---- Excerpted records

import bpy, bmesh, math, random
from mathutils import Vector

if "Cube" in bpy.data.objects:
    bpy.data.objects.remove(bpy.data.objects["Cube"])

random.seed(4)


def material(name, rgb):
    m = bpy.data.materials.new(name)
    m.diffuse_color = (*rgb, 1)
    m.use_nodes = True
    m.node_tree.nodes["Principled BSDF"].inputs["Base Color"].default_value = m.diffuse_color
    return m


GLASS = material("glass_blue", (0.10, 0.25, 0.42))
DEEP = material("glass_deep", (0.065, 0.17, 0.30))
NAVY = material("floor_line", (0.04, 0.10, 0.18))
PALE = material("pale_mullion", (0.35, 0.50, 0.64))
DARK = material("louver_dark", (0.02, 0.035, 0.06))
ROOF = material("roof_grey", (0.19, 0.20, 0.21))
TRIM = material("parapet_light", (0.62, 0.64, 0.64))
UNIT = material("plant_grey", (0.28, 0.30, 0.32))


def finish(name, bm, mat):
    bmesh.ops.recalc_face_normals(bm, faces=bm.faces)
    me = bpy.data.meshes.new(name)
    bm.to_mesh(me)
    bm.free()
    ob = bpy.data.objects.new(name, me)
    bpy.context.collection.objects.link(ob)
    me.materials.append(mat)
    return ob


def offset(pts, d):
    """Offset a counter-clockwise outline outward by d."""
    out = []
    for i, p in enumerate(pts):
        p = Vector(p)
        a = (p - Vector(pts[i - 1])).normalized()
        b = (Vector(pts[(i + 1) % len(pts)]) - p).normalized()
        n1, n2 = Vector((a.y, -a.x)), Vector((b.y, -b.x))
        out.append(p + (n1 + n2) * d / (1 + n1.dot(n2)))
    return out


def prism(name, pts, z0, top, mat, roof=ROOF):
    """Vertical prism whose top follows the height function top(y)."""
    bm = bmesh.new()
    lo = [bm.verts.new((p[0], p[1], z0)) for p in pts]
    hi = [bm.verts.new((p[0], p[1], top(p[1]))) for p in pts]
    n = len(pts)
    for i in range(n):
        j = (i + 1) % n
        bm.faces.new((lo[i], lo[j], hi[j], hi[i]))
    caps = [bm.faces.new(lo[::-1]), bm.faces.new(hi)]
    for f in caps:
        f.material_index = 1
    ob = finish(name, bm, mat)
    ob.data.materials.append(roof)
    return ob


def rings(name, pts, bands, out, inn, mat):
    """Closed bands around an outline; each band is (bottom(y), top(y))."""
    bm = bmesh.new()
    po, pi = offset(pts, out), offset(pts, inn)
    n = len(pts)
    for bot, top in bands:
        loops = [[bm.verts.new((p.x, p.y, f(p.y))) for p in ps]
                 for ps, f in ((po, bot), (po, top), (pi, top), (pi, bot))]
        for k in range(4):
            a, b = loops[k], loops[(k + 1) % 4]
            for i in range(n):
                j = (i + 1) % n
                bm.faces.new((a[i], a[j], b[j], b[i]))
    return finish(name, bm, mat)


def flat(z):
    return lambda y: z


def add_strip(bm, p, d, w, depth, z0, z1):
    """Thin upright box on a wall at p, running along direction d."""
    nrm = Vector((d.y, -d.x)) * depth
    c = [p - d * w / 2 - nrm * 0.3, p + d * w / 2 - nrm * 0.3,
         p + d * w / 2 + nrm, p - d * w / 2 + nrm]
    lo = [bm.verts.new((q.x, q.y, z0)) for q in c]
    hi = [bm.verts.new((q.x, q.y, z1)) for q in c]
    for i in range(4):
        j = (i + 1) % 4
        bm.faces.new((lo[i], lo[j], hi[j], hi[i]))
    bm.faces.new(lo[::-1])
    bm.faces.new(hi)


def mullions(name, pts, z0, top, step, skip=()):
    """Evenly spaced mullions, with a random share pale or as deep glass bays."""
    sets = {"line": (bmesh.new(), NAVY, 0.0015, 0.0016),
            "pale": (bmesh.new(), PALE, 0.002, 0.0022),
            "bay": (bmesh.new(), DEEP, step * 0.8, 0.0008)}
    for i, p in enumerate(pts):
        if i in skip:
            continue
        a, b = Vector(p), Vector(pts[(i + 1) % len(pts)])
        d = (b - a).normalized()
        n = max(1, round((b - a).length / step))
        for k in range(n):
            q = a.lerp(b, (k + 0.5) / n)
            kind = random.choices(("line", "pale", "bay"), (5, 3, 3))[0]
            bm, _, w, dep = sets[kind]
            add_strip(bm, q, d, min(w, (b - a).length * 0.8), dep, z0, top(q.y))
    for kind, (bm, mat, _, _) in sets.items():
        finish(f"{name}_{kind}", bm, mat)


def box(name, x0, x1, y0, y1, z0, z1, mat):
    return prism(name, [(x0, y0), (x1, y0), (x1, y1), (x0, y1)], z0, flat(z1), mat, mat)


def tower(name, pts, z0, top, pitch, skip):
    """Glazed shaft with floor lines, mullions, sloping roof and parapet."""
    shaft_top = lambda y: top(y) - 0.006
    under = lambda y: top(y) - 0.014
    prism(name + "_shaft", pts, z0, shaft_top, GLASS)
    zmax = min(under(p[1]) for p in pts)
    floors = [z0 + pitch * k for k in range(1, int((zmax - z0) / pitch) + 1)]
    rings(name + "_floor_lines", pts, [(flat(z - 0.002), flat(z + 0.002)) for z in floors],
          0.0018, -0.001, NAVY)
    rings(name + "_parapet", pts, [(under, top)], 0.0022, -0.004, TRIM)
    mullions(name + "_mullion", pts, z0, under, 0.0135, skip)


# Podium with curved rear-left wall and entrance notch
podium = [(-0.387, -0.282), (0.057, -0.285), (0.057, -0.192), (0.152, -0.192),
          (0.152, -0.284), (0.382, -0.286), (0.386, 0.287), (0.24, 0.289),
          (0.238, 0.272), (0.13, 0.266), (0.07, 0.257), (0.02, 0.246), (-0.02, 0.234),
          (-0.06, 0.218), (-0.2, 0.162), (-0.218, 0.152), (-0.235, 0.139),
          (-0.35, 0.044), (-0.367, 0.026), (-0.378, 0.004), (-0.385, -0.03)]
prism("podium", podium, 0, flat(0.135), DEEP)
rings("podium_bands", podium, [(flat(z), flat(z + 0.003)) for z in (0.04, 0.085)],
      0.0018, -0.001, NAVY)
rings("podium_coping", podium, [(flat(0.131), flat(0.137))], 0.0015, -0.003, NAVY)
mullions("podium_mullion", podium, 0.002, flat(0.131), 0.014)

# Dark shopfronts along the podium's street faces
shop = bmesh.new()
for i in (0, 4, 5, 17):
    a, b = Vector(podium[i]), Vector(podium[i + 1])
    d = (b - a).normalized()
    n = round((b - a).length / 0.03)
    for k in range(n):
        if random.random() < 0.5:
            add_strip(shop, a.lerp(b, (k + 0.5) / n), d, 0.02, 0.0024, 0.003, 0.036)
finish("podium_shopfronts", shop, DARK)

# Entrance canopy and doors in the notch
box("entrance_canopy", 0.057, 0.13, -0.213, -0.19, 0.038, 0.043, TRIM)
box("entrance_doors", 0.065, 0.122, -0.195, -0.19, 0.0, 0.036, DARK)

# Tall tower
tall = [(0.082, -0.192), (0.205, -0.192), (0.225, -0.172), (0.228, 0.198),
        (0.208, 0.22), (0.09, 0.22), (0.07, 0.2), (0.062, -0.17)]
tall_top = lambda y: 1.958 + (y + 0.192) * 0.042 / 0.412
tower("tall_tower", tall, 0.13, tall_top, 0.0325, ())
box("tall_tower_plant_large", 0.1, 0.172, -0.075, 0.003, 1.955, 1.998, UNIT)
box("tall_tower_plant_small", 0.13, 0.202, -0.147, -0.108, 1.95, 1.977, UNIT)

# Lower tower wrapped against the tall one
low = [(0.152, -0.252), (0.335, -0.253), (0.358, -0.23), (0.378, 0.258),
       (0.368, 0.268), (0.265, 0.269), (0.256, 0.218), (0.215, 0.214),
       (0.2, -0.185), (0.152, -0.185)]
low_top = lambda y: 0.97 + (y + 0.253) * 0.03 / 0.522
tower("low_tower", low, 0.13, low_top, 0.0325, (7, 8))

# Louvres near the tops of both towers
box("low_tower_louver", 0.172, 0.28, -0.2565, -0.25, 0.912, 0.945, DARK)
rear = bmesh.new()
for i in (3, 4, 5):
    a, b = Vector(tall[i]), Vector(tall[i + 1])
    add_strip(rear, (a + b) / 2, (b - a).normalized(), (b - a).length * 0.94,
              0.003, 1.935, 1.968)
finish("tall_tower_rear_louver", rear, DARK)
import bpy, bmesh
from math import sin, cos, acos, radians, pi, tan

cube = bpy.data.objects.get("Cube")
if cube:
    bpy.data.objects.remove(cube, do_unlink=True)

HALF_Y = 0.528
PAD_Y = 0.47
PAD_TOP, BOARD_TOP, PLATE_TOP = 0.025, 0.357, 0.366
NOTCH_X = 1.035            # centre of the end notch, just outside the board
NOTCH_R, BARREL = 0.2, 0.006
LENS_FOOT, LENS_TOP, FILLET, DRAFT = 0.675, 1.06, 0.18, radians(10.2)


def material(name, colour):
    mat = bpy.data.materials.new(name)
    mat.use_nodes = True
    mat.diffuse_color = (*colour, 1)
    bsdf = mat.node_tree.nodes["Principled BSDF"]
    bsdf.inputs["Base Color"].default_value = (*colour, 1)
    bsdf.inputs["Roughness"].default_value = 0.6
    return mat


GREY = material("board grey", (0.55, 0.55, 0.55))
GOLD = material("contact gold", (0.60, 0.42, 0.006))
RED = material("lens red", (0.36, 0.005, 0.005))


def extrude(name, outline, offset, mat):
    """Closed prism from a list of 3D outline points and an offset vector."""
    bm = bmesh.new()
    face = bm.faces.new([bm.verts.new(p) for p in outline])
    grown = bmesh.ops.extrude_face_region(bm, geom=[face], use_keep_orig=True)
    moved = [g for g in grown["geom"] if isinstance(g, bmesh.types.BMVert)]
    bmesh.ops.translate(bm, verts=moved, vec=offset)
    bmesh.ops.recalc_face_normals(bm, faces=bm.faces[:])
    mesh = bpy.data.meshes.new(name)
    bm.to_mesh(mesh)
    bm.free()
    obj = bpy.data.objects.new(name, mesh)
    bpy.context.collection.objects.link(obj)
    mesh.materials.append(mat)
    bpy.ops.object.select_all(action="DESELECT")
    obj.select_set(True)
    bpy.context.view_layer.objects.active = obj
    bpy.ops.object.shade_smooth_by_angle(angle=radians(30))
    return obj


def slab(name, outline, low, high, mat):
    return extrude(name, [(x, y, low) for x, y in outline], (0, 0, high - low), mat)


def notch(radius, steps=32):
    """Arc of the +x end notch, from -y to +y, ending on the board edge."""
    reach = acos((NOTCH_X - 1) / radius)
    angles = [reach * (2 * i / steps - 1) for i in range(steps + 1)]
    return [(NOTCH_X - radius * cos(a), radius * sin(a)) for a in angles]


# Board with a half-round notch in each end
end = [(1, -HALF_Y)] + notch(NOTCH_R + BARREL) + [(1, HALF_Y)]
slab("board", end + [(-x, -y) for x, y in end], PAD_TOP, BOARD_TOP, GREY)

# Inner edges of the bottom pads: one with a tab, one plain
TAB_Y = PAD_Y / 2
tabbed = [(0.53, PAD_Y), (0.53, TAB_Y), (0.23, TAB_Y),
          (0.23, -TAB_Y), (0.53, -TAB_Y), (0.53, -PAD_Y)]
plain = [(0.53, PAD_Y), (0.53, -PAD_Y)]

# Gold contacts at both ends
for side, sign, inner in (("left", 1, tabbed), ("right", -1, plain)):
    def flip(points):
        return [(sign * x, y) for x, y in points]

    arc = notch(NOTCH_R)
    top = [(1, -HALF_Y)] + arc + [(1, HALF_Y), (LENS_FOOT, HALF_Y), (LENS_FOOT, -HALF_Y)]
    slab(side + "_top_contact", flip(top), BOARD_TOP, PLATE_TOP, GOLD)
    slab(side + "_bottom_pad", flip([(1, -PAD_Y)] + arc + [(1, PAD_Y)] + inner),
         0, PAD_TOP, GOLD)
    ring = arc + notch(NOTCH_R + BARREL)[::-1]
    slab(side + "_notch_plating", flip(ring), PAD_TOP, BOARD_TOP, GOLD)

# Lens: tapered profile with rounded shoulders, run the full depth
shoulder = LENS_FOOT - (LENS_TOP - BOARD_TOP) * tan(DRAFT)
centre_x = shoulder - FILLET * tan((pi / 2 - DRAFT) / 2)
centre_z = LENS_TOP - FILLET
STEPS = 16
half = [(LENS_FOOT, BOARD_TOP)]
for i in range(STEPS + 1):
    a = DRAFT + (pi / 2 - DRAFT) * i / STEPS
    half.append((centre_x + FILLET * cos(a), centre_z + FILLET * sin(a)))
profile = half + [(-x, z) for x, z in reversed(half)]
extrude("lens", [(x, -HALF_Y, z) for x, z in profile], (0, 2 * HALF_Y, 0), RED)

--------

◆ **Assignment**:
Copy each line above where "caps" appears.

◆ **Exercise output**:
    caps = [bm.faces.new(lo[::-1]), bm.faces.new(hi)]
    for f in caps:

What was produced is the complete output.